another newbie question - what is the current understanding of what inertia is? ie, what is it that provides resistance to acceleration?
Lorentz said:Why is there even a need for the law of inertia? I thought of it and within classical Physics I don't see the need of the concept inertia at all.
I like your idea here. I have a similar problem with the inertia definition. It does not seem usable and that makes me think it is incomplete. I think that the problem starts with the classical thinking that all force applied to a body goes into kinetic energy. (Of course, some converts to a mass equivalent according to relativity, but this is a small amount.). How do we know that some of the energy is not going into some other type of energy, let's say just its "inertial content". Like balancing thermodynamic energies of various types this may be a reservoir of "formation energy" that has to do with the energy of the mass that holds the object together as one mass. So we should think of it as the force of acceleration is being split between the two energy reservoirs: Kinetic and formation, and so wonder what the rule of this conservation is.
I say this because we look at Galileo's conclusion from the ramp experiment as the inductive leap that started the inertia idea. His conclusion was that the ball rolling down a ramp onto a flat surface must continue on forever at the same velocity if all opposing forces were removed. Classical energy theorem analysis agrees. But why should we believe the ball will go forever. Only a finite amount of energy was tranferred to the ball. Why would that transfer a constant mass (due to relativity - the small amount) and also a kinetic energy over all time without ever being spent. How do we know the ball won't start slowing down eventually? We believe it will only receive a finite velocity with a given force, why then should it have that finite velocity for infinite time? Wouldn't the energy that provided the impulse radiate away slightly over time?

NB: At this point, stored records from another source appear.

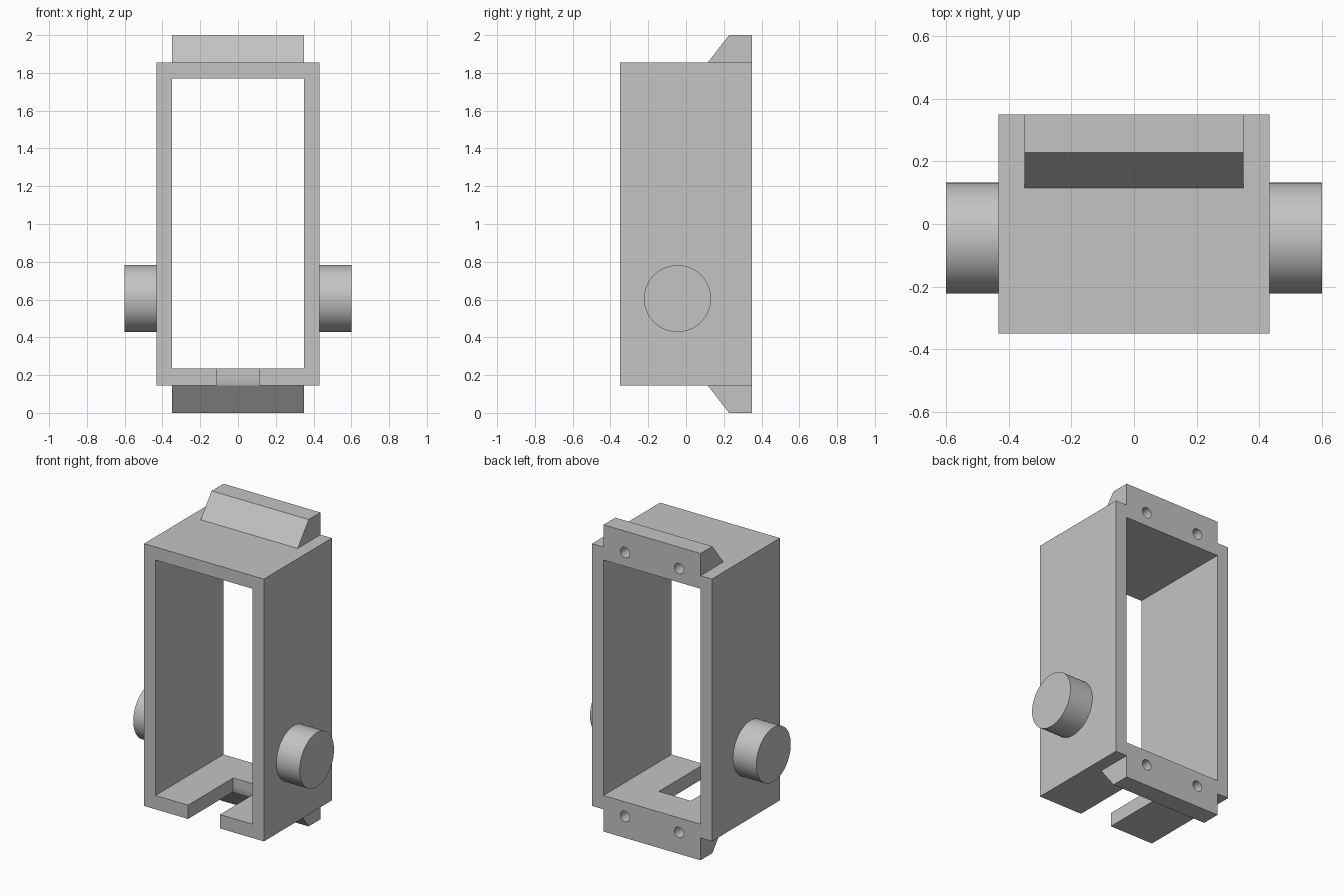
import bpy, bmesh, math
from mathutils import Matrix

old = bpy.data.objects.get("Cube")
if old:
    bpy.data.objects.remove(old, do_unlink=True)

# Single grey material
grey = bpy.data.materials.new("light grey")
grey.use_nodes = True
COLOR = (0.55, 0.55, 0.55, 1)
grey.diffuse_color = COLOR
grey.node_tree.nodes["Principled BSDF"].inputs["Base Color"].default_value = COLOR

# Main dimensions
HALF_W, HALF_D, INNER = 0.432, 0.35, 0.35
BOTTOM, TOP = 0.145, 1.855
FLOOR, CEILING = 0.235, 1.77


def finish(name, bm):
    bmesh.ops.recalc_face_normals(bm, faces=bm.faces)
    mesh = bpy.data.meshes.new(name)
    bm.to_mesh(mesh)
    bm.free()
    mesh.materials.append(grey)
    obj = bpy.data.objects.new(name, mesh)
    bpy.context.collection.objects.link(obj)
    return obj


def box(name, low, high):
    bm = bmesh.new()
    size = [b - a for a, b in zip(low, high)]
    mid = [(a + b) / 2 for a, b in zip(low, high)]
    bmesh.ops.create_cube(bm, size=1, matrix=Matrix.Translation(mid) @ Matrix.Diagonal((*size, 1)))
    return finish(name, bm)


def cylinder(name, radius, length, center, axis, sides):
    bm = bmesh.new()
    turn = Matrix.Rotation(math.pi / 2, 4, axis)
    bmesh.ops.create_cone(bm, cap_ends=True, segments=sides, radius1=radius, radius2=radius,
                          depth=length, matrix=Matrix.Translation(center) @ turn)
    return finish(name, bm)


def prism(name, profile, half_width):
    # Extrude a (y, z) profile across the width
    bm = bmesh.new()
    face = bm.faces.new([bm.verts.new((-half_width, y, z)) for y, z in profile])
    moved = bmesh.ops.extrude_face_region(bm, geom=[face])["geom"]
    verts = [v for v in moved if isinstance(v, bmesh.types.BMVert)]
    bmesh.ops.translate(bm, verts=verts, vec=(2 * half_width, 0, 0))
    return finish(name, bm)


def boolean(obj, other, operation):
    mod = obj.modifiers.new(operation.lower(), 'BOOLEAN')
    mod.object, mod.operation, mod.solver = other, operation, 'EXACT'
    bpy.context.view_layer.objects.active = obj
    bpy.ops.object.modifier_apply(modifier=mod.name)
    bpy.data.objects.remove(other, do_unlink=True)


# Open rectangular frame with a notch in the floor
frame = box("frame", (-HALF_W, -HALF_D, BOTTOM), (HALF_W, HALF_D, TOP))
boolean(frame, box("opening", (-INNER, -1, FLOOR), (INNER, 1, CEILING)), 'DIFFERENCE')
boolean(frame, box("notch", (-0.115, -1, 0), (0.115, 0.115, FLOOR + 0.1)), 'DIFFERENCE')

# Wedge ridges above and below, flush with the back
for name, edge, tip, inside in (("top", TOP, 2.0, TOP - 0.04), ("bottom", BOTTOM, 0.0, BOTTOM + 0.04)):
    profile = [(0.115, edge), (0.228, tip), (HALF_D, tip), (HALF_D, inside), (0.115, inside)]
    boolean(frame, prism(name + " ridge", profile, INNER), 'UNION')

# Blind screw holes in the back
for x in (-0.195, 0.195):
    for z in (0.14, 1.86):
        hole = cylinder("screw hole", 0.034, 0.3, (x, HALF_D, z), 'X', 32)
        boolean(frame, hole, 'DIFFERENCE')
frame.name = "frame"

# Round side pivots
for side, name in ((1, "left_pivot"), (-1, "right_pivot")):
    pivot = cylinder(name, 0.177, 0.6 - HALF_W + 0.02,
                     (side * (0.6 + HALF_W - 0.02) / 2, -0.045, 0.605), 'Y', 64)
    pivot.select_set(True)

# Smooth the round surfaces, keeping edges sharp
frame.select_set(True)
bpy.context.view_layer.objects.active = frame
bpy.ops.object.shade_smooth_by_angle(angle=math.radians(30))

Scientists are looking at the Pioneer 10 mission and saying that the probe started slowing when it went past jupiter (Discover, Oct 2003). It was getting further from any gravitational pull, especially from the sun. It should have been at a final constant speed and there was no gravitational source to slow it. So scientists are looking at dark energy that is being used to explain the same problem with expanding galaxies. However some are looking to modified newtonian dynamics (MOND) and saying the Newton's standard law is not valid at extremes of "low acceleration". But I think it may be that we have to rethink the inertia idea.